|This page highlights two stage plays that have been made into films which both have different “takes” on the same subject matter: The incarceration of the Marquis de Sade in an insane asylum during the latter part of his life.|
An interestingly grim fairy tale, with a violent, yet wickedly funny twist, this is my favorite film for 2000. While having excellent design and directing, the two strongest features are the screenplay (also by Doug Wright), and the actors’ performances. To give you a taste of both, I recommend seeing the clip Quills “The Tale of a Virginal Laundry-lass” to see how beautifully the film combines plot, humor and character development.
From the opening scene, where a beautiful guillotine victim appears to be finding a kinky arousal in the process of her execution, to the last, where a saintly young priest is seen madly scribbling a pornographic tale to alleviate his insanity, the whole film has a naughty, funny tinge, that makes it enjoyably to watch, despite all one’s favorite characters ending badly.
The film Script also by Doug Wright is markedly different from the play, concentrating a great deal on the most likeable and sane character, Madeline, played by the estimable Kate Winslet. The Marquis de Sade, as played by Geoffrey Rush, is like the original Marquis, selfish, spoiled, lewd, rude, and insulting, yet somehow manages to, (as the original was said to) be curiously lovable and charming.

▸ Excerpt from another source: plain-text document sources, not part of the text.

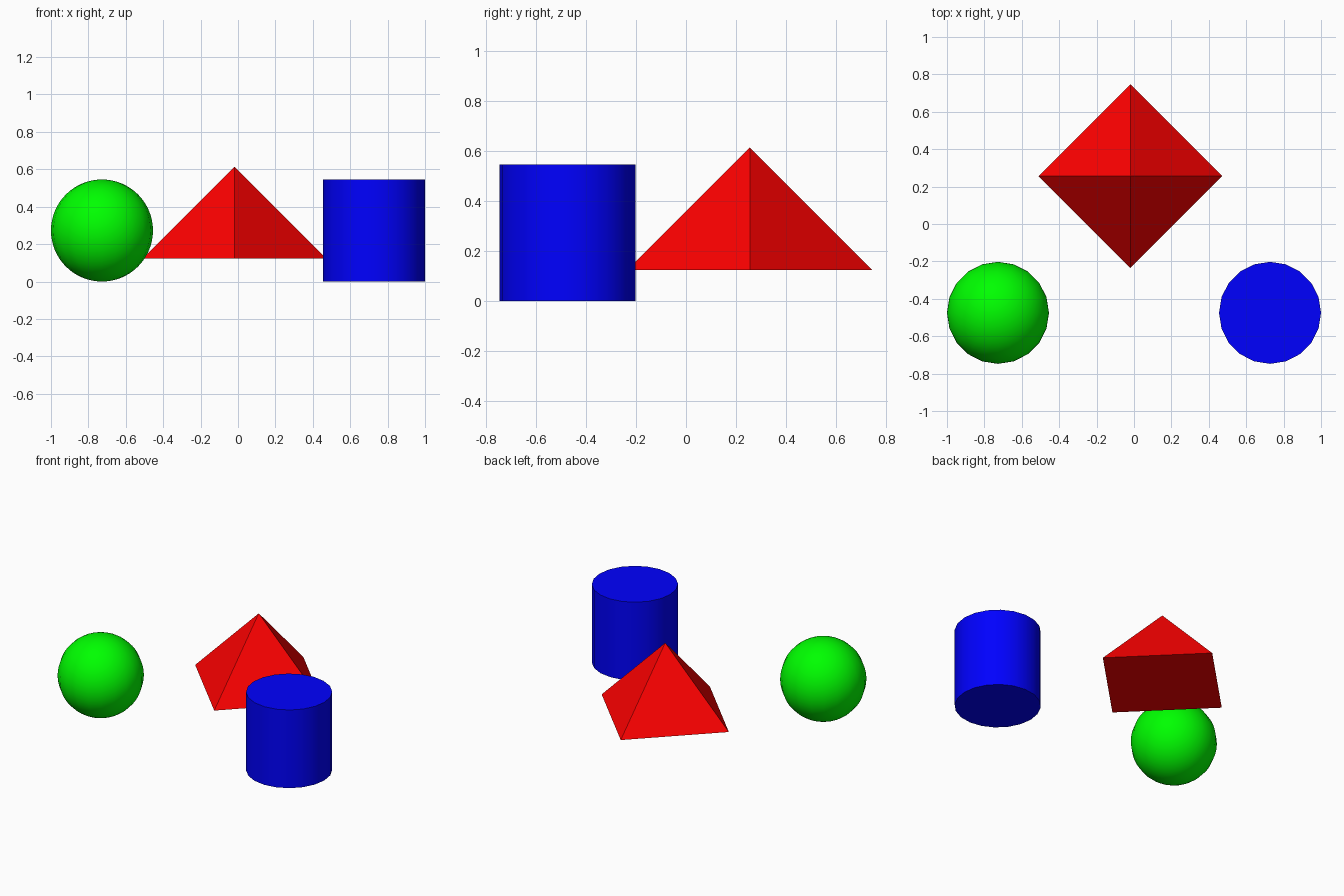
import bpy
import math

if "Cube" in bpy.data.objects:
    bpy.data.objects.remove(bpy.data.objects["Cube"])

R = 0.2727  # shared radius of ball and cylinder


def finish(name, color, smooth=True):
    obj = bpy.context.object
    obj.name = name
    mat = bpy.data.materials.new(name + "_color")
    mat.diffuse_color = (*color, 1)
    mat.use_nodes = True
    mat.node_tree.nodes["Principled BSDF"].inputs["Base Color"].default_value = mat.diffuse_color
    obj.data.materials.append(mat)
    if smooth:
        bpy.ops.object.shade_smooth_by_angle(angle=math.radians(35))
    return obj


# Green ball
bpy.ops.mesh.primitive_uv_sphere_add(segments=20, ring_count=32, radius=R,
                                     location=(-1 + R, -0.475, R))
finish("ball", (0, 1, 0))

# Blue cylinder
bpy.ops.mesh.primitive_cylinder_add(vertices=20, radius=R, depth=2 * R,
                                    location=(1 - R, -0.475, R))
finish("cylinder", (0, 0, 1))

# Red four-sided pyramid, corners on the axes, floating above the ground
bpy.ops.mesh.primitive_cone_add(vertices=4, radius1=0.491, radius2=0, depth=0.491,
                                location=(-0.019, 0.256, 0.123 + 0.491 / 2))
finish("pyramid", (1, 0, 0), smooth=False)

Rush, it should be noted, does this while being physically as unlike the original as possible, Sade was in his 70’s and a bit pudgy, Rush is 49 and bony. His lack of physical resemblance however doesn’t come close to matching Joaquin Phoenix’s for the role of Abbe Coulmier. Coulmier was a 4 foot tall dwarf.
This German play is, as the title implies, entirely a play-within-a-play where most cast members depict both a character from the French Revolution as well as an insane asylum inmate playing that character.
This play, while it also addresses censorship, is primarily concerned with a debate between Marat as a sort of representative of revolutionary radical communism, and de Sade as a kind of nihilistic
existentialist frustrated with his own, and society’s violently cruel urges, as well as the futility of revolutionary action to improve mankind. Despite this very heavy and multi-layered topic, the filmed production of the play (below) also manages to be both sexy and funny in regular intervals.
I designed backstage-for-maratsade-uaf-1989 for a production of the play in 1989 at Theatre UAF. It is one of my all-time favorite plays because of the sheer density of meaning in it. The play is set in the asylum in 1808 in the Napoleonic era, and the play within it is set in 1793 during the Revolutionary era. Most of the dialogue has relevance to political criticism in both eras. If that were not enough, it also has levels that are clearly evoking the era that Weiss was writing in (the 1960’s) and also Germany’s recent (Holocaust/WWII) past. Some passages in the play, most notably those relating to war, manage to have a level of meaning for ALL FOUR eras at once!
Add to this the delightful theatricality and musical numbers (really) of the play, and it is little wonder that it has regularly been performed around the world ever since it was written.
As a footnote, Geoffrey Rush, who plays the Marquis de Sade in the film of Quills, incidentally played Jean-Paul Marat, in an Australian stage production of Marat/Sade some time ago.
The Film of the Royal Shakespeare Company production of Marat/Sade (1967) is considered a classic avant garde 1960’s drama in the style known as “Theatre of Cruelty”. It is often shown to university level theatre classes because it has wonderful examples of both Artaud and Brecht theatre styles in it. I show it to my classes and it never fails to blow their undergraduate minds. It stars Glenda Jackson as Charlotte Corday (now Dame Glenda Jackson, MP), Ian Richardson (of “House of Cards” fame) as
Marat, and Patrick Magee as de Sade.
Great moments include a comic “orgy” scene where the inmates sing “What’s the point of a revolution without general copulation?” in a round like “row-row-row your boat” and mime a vigorously improbable group sex event fully clothed, Magee’s various speeches on the nature of man: “What we do, is but a shadow of what we want to do…”, Richardson’s unblinking intensity as he waits for the knife to kill him, and Jackson, doing a little dance trying to capture the knife from de Sade while he teases her with it in an effort to get her in his arms.